Using technology most likely supplied by Iran, special Hezbollah teams monitored the constantly changing radio frequencies of Israeli troops on the ground. That gave guerrillas a picture of Israeli movements, casualty reports and supply routes. It also allowed Hezbollah anti-tank units to more effectively target advancing Israeli armor, according to the officials.
"We were able to monitor Israeli communications, and we used this information to adjust our planning," said a Hezbollah commander involved in the battles, speaking on the condition of anonymity. The official refused to detail how Hezbollah was able to intercept and decipher Israeli transmissions. He acknowledged that guerrillas were not able to hack into Israeli communications around the clock.
The Israeli military refused to comment on whether its radio communications were compromised, citing security concerns.
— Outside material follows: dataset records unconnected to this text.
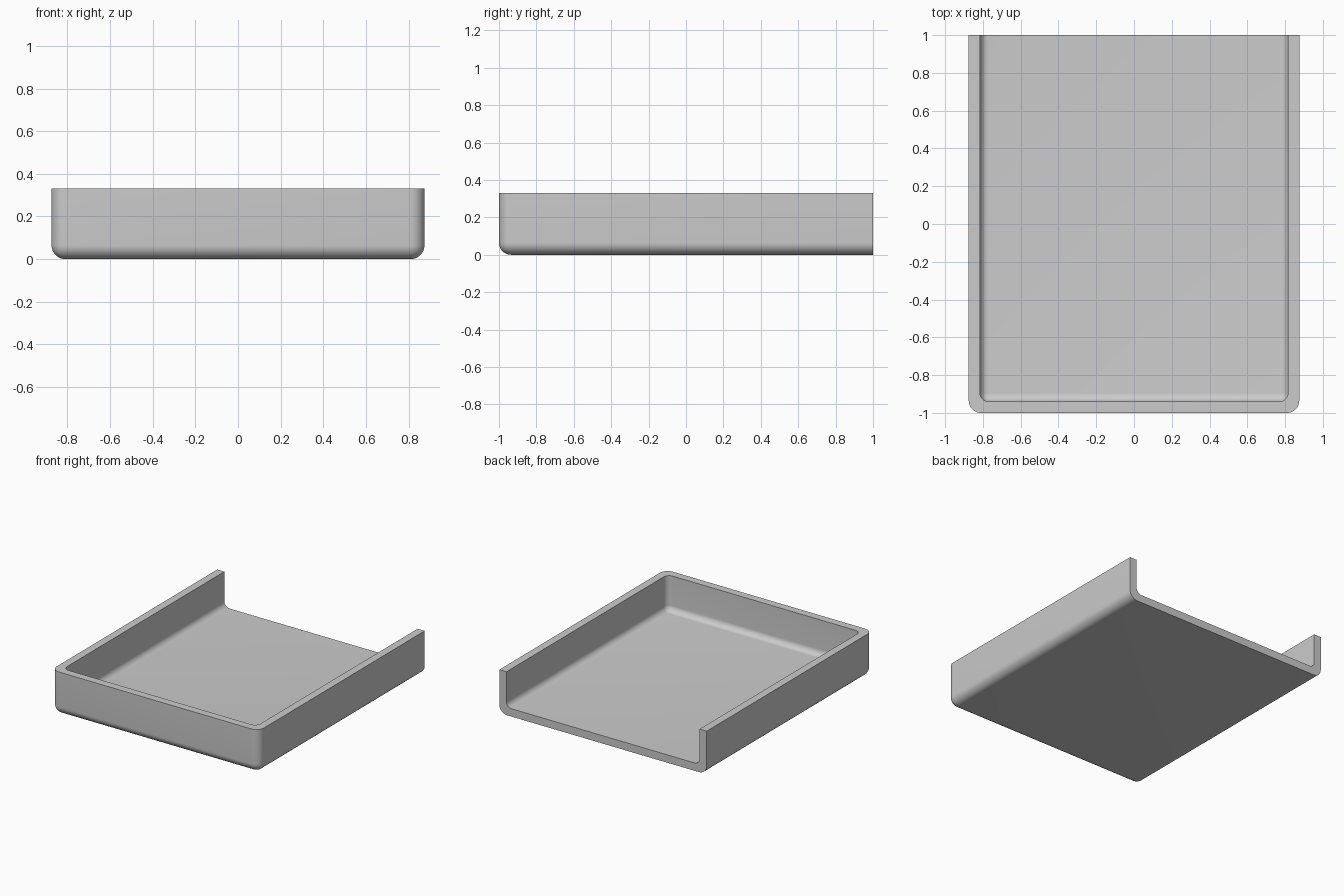
import bpy
import bmesh
import math
from mathutils import Vector

cube = bpy.data.objects.get("Cube")
if cube:
    bpy.data.objects.remove(cube, do_unlink=True)

HALF_W, HALF_L, HEIGHT = 0.875, 1.0, 0.33
WALL = 0.06

grey = bpy.data.materials.new("light_grey")
grey.use_nodes = True
colour = (0.6, 0.6, 0.6, 1)
grey.diffuse_color = colour
grey.node_tree.nodes["Principled BSDF"].inputs["Base Color"].default_value = colour


def rounded_block(name, low, high, radius):
    """Box with its bottom side, bottom front and front upright edges rounded."""
    low, high = Vector(low), Vector(high)
    bm = bmesh.new()
    bmesh.ops.create_cube(bm, size=1)
    for v in bm.verts:
        v.co = Vector((low[i] if v.co[i] < 0 else high[i]) for i in range(3))

    def is_round(edge):
        # An edge is rounded if it touches neither the top nor the back face
        mid = (edge.verts[0].co + edge.verts[1].co) / 2
        return mid.z < high.z - 1e-4 and mid.y < high.y - 1e-4

    bmesh.ops.bevel(bm, geom=[e for e in bm.edges if is_round(e)], offset=radius,
                    offset_type='OFFSET', segments=10, profile=0.5, affect='EDGES')
    bmesh.ops.recalc_face_normals(bm, faces=bm.faces)
    mesh = bpy.data.meshes.new(name)
    bm.to_mesh(mesh)
    bm.free()
    mesh.materials.append(grey)
    obj = bpy.data.objects.new(name, mesh)
    bpy.context.collection.objects.link(obj)
    return obj


# Outer shell and the hollow, which runs out through the top and the back
tray = rounded_block("tray", (-HALF_W, -HALF_L, 0), (HALF_W, HALF_L, HEIGHT), 0.065)
hollow = rounded_block("hollow_cutter", (WALL - HALF_W, WALL - HALF_L, WALL),
                       (HALF_W - WALL, HALF_L + 0.2, HEIGHT + 0.2), 0.045)

cut = tray.modifiers.new("hollow", 'BOOLEAN')
cut.operation = 'DIFFERENCE'
cut.solver = 'EXACT'
cut.object = hollow

# Apply the cut, drop the cutter and smooth the rounded edges
bpy.ops.object.select_all(action='DESELECT')
tray.select_set(True)
bpy.context.view_layer.objects.active = tray
bpy.ops.object.modifier_apply(modifier=cut.name)
bpy.data.objects.remove(hollow, do_unlink=True)
bpy.ops.object.shade_smooth_by_angle(angle=math.radians(30))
But a former Israeli general, who spoke on the condition of anonymity, said Hezbollah's ability to secretly hack into military transmissions had "disastrous" consequences for the Israeli offensive.
"Israel's military leaders clearly underestimated the enemy and this is just one example," he said.
Wednesday, September 20, 2006
Cracking the code
Turns out Hezbollah just flat beat the Israelis, militarily:
Posted by Nils at 9/20/2006 12:44:00 PM